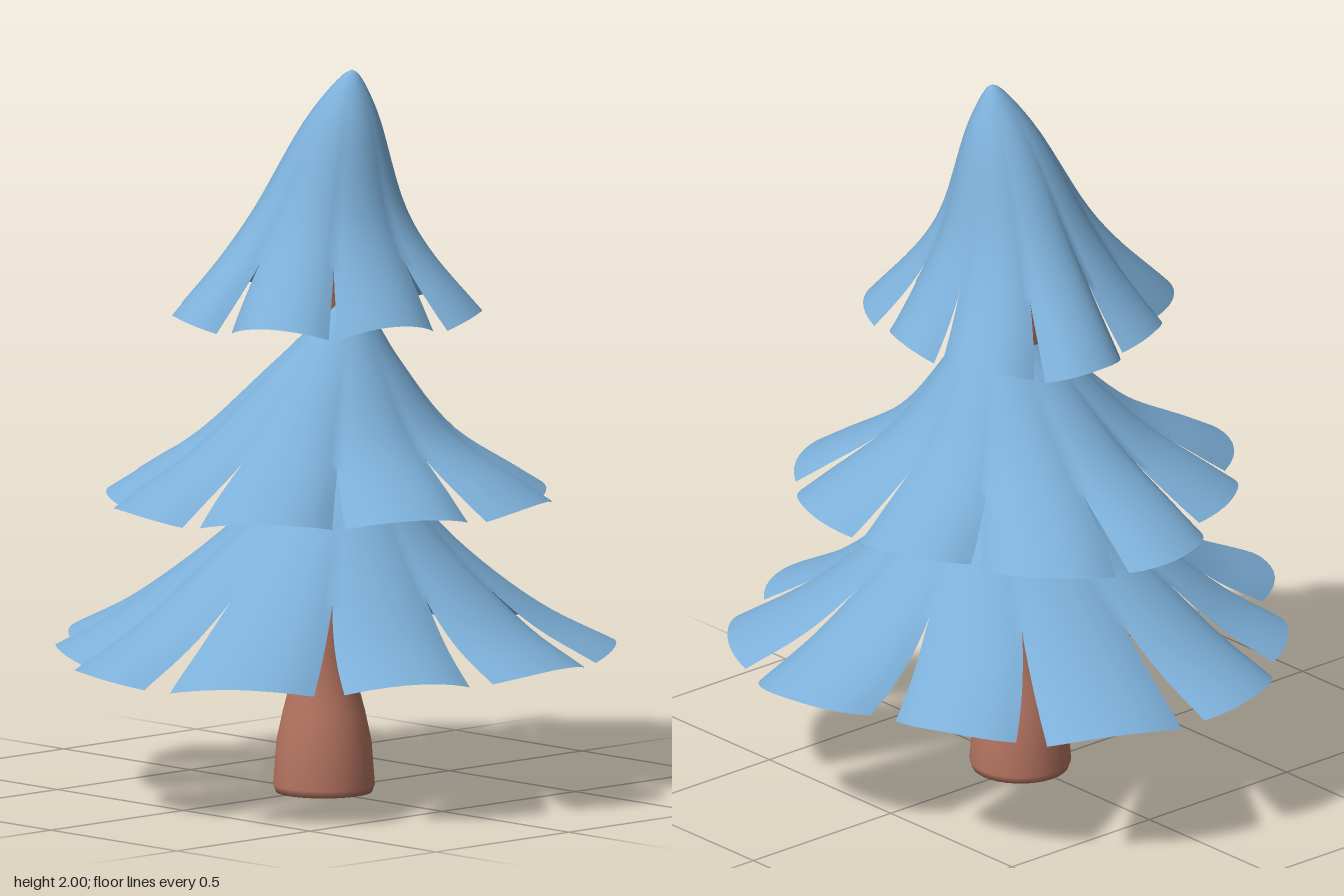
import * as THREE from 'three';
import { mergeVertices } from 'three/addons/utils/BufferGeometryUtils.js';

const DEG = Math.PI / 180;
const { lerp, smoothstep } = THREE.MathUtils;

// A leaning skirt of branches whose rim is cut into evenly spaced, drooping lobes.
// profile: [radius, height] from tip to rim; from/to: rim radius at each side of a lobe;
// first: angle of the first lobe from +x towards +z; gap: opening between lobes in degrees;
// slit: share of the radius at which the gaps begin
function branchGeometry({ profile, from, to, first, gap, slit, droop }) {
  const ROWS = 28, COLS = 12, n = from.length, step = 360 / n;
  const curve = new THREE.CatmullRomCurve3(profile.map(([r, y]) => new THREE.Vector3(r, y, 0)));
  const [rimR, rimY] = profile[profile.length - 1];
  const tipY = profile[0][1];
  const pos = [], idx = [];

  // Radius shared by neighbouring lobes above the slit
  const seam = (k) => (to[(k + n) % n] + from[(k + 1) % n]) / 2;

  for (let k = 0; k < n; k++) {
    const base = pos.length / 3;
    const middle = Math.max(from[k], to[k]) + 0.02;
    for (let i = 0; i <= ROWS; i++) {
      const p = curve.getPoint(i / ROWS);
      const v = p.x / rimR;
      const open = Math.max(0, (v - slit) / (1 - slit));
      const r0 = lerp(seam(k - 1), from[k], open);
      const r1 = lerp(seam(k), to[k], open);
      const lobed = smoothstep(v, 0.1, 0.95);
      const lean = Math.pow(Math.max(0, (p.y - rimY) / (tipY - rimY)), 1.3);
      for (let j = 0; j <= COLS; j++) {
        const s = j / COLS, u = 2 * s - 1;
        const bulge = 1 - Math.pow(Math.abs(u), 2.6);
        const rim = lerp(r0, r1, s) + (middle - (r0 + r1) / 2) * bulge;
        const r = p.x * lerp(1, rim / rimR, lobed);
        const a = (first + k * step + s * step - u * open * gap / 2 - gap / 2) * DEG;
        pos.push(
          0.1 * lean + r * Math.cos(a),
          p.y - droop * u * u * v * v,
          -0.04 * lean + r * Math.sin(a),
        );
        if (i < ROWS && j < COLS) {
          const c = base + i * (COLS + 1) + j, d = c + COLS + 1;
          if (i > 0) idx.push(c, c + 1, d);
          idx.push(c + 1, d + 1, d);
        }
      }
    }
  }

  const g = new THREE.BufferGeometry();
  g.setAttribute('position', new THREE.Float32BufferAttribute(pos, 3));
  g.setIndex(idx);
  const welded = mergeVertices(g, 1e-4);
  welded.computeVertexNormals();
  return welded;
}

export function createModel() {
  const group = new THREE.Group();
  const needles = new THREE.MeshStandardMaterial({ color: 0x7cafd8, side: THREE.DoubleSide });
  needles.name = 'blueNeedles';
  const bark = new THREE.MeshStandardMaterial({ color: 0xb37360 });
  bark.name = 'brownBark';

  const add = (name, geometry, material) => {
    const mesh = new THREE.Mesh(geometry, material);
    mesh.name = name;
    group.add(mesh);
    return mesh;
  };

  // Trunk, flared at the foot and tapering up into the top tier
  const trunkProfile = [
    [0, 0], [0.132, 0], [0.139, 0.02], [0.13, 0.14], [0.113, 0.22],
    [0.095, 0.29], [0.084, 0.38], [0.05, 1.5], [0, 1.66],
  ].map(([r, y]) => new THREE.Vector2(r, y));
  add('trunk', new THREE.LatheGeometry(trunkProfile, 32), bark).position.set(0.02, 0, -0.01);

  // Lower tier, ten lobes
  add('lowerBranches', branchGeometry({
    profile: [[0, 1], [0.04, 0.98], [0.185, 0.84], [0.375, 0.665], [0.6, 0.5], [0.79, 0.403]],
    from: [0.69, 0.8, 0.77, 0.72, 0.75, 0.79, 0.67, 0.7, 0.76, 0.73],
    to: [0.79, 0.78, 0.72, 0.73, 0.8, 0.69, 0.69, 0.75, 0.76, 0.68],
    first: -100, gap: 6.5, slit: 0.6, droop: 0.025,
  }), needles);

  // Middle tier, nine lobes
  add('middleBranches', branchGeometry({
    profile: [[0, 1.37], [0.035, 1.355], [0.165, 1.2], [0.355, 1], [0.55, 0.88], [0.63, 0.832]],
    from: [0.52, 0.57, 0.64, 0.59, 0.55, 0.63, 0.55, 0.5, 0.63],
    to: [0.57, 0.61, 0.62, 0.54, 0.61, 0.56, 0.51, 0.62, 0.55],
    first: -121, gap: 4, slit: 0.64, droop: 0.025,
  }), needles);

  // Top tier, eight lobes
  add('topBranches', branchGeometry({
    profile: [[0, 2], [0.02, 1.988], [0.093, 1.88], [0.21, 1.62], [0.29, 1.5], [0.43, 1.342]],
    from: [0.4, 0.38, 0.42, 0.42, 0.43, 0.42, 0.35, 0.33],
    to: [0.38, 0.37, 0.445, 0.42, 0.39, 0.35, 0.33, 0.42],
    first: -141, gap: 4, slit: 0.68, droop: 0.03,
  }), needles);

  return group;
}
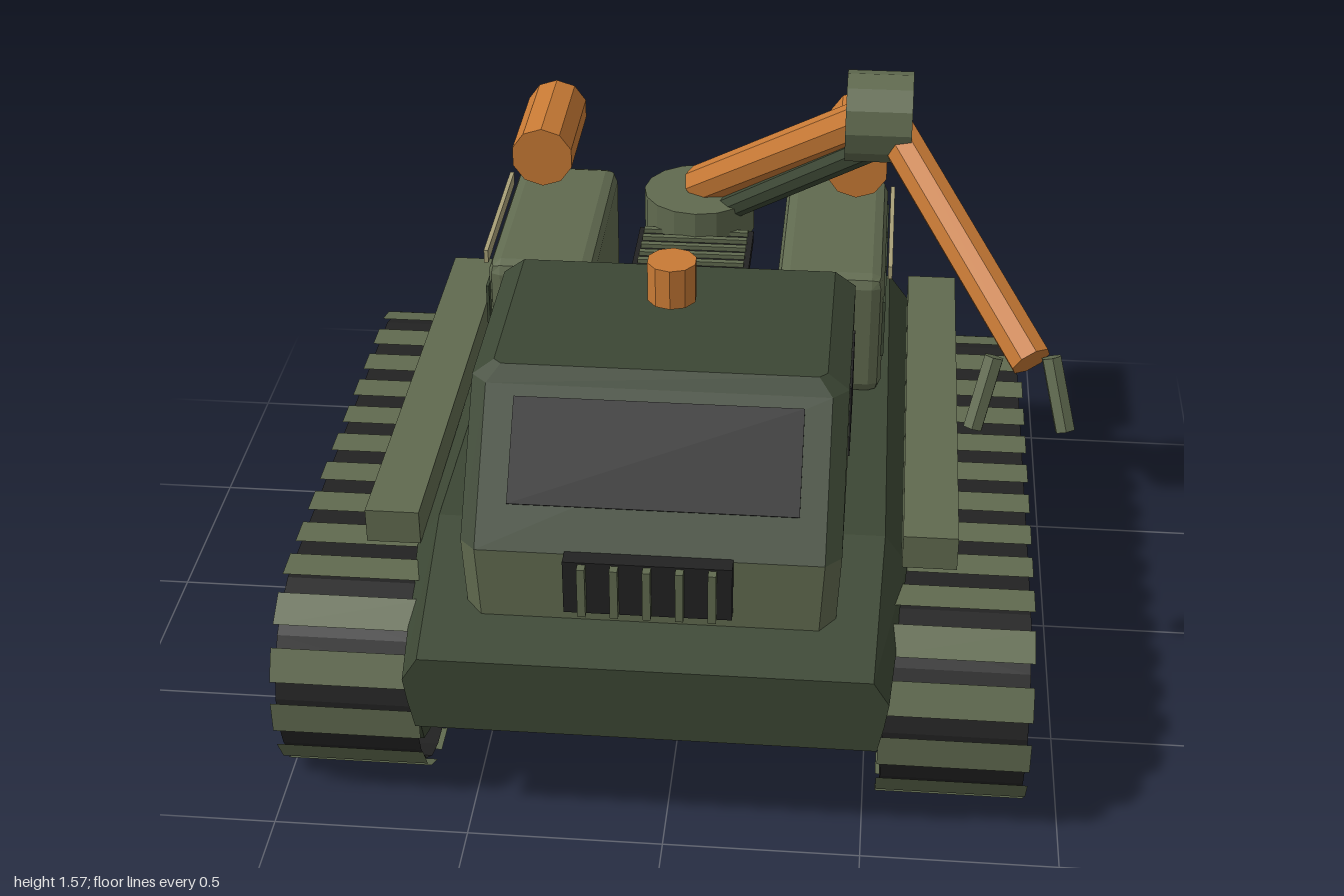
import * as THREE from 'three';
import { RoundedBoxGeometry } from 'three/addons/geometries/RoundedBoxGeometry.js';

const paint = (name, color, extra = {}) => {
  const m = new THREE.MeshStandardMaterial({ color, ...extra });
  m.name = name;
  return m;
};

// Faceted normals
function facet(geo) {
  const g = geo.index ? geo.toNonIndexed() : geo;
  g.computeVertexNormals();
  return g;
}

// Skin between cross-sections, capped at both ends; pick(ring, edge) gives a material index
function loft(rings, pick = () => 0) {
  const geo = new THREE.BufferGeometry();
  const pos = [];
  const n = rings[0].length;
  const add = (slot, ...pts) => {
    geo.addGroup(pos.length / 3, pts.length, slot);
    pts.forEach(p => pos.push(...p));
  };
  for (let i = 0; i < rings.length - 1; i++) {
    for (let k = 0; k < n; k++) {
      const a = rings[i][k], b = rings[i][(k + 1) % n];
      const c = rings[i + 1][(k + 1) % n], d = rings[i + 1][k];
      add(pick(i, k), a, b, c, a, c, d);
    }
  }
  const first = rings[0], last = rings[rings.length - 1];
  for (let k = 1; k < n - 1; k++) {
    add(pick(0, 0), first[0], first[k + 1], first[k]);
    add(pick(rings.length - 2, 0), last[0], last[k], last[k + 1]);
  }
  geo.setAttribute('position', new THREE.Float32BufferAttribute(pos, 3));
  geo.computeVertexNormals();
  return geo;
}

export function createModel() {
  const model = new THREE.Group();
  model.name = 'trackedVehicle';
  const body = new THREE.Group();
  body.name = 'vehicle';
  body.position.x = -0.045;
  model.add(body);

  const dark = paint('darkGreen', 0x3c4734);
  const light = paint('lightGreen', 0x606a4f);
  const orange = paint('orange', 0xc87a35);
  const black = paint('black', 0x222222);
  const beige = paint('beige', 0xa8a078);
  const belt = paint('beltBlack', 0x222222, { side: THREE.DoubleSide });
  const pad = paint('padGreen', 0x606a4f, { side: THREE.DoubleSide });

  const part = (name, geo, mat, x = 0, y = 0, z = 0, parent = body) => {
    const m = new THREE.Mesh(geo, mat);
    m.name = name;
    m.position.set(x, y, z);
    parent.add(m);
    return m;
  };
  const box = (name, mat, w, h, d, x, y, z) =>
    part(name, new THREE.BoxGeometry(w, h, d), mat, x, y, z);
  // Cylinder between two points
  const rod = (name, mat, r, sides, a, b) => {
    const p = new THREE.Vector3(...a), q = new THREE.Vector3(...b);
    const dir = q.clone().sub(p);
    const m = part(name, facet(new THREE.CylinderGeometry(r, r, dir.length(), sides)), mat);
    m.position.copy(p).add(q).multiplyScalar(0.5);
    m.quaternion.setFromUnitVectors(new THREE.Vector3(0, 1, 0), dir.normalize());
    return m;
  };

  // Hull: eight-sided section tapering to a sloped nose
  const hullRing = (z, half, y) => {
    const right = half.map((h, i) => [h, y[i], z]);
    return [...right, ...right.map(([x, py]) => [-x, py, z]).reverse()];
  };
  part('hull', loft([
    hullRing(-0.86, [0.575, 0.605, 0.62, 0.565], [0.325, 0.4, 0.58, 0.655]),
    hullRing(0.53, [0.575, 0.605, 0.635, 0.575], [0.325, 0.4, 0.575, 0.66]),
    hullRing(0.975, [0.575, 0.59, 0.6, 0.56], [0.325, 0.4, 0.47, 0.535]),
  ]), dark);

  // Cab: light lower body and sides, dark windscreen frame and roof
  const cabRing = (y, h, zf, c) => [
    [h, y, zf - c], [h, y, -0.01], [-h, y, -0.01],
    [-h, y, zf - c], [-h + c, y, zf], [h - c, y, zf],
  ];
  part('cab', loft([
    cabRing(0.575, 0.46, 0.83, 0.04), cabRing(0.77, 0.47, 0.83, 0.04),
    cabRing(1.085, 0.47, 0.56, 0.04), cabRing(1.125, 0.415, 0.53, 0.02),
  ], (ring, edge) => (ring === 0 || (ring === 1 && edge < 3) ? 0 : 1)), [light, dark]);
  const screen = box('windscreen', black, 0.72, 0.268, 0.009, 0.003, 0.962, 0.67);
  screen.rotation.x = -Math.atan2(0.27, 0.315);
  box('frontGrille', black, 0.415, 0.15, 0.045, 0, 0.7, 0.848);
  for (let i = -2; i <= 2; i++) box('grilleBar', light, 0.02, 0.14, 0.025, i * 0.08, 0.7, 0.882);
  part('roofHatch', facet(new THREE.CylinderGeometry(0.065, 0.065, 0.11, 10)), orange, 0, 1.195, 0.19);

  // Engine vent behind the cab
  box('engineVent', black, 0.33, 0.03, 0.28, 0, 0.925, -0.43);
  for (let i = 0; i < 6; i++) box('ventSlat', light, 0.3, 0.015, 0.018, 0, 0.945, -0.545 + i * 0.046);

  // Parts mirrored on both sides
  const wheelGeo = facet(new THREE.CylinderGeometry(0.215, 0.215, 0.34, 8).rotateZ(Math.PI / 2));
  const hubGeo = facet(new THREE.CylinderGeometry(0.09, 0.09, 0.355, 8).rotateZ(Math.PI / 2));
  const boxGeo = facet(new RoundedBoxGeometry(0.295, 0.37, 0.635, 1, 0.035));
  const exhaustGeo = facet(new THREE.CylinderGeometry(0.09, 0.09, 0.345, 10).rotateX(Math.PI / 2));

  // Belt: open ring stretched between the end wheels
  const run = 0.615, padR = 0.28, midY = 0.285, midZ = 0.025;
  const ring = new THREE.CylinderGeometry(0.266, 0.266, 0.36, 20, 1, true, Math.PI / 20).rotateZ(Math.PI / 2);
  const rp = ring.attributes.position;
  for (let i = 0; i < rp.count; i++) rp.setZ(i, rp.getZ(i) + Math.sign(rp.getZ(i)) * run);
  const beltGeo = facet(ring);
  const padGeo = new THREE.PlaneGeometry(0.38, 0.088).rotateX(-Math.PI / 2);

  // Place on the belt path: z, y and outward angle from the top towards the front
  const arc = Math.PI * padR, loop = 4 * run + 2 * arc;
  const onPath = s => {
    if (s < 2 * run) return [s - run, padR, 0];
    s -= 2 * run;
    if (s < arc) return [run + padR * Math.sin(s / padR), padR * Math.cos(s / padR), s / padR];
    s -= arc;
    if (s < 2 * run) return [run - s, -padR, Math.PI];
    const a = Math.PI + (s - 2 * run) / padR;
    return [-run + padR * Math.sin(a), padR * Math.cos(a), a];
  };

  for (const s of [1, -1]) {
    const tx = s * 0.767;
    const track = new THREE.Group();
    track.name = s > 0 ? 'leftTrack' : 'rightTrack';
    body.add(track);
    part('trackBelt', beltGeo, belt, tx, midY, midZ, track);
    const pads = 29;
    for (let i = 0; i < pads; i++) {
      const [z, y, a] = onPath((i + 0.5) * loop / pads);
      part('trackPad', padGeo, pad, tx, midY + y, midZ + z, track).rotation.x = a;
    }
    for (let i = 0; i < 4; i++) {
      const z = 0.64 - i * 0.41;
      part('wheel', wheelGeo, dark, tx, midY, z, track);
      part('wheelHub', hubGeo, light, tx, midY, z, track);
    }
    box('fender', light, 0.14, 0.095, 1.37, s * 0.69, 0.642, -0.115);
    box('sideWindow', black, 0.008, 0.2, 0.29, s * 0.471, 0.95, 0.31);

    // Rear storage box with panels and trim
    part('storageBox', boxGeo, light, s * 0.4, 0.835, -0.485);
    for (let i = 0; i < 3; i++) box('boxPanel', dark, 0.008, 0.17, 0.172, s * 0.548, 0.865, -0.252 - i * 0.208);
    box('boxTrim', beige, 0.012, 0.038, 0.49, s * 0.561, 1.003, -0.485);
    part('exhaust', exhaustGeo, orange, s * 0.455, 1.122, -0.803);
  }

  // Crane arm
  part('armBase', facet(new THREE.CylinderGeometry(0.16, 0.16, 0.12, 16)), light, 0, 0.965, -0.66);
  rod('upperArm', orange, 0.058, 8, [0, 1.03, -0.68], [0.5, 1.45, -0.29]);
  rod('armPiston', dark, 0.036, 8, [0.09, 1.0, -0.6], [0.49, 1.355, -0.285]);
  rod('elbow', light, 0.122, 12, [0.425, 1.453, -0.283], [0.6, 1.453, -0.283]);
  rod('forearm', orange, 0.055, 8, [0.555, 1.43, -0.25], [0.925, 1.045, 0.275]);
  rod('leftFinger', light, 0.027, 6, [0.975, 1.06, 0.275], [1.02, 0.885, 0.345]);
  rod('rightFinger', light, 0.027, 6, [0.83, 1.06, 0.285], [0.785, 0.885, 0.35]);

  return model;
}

----------------

◆ **Assignment**
Using the entries above, give back exactly the line containing "frame and roof", the line containing "box('frontGrille', black, 0.415, 0.15, 0.045, 0, 0.7, 0.848);", and every line between them, and nothing else.

◆ **Task answer**
  // Cab: light lower body and sides, dark windscreen frame and roof
  const cabRing = (y, h, zf, c) => [
    [h, y, zf - c], [h, y, -0.01], [-h, y, -0.01],
    [-h, y, zf - c], [-h + c, y, zf], [h - c, y, zf],
  ];
  part('cab', loft([
    cabRing(0.575, 0.46, 0.83, 0.04), cabRing(0.77, 0.47, 0.83, 0.04),
    cabRing(1.085, 0.47, 0.56, 0.04), cabRing(1.125, 0.415, 0.53, 0.02),
  ], (ring, edge) => (ring === 0 || (ring === 1 && edge < 3) ? 0 : 1)), [light, dark]);
  const screen = box('windscreen', black, 0.72, 0.268, 0.009, 0.003, 0.962, 0.67);
  screen.rotation.x = -Math.atan2(0.27, 0.315);
  box('frontGrille', black, 0.415, 0.15, 0.045, 0, 0.7, 0.848);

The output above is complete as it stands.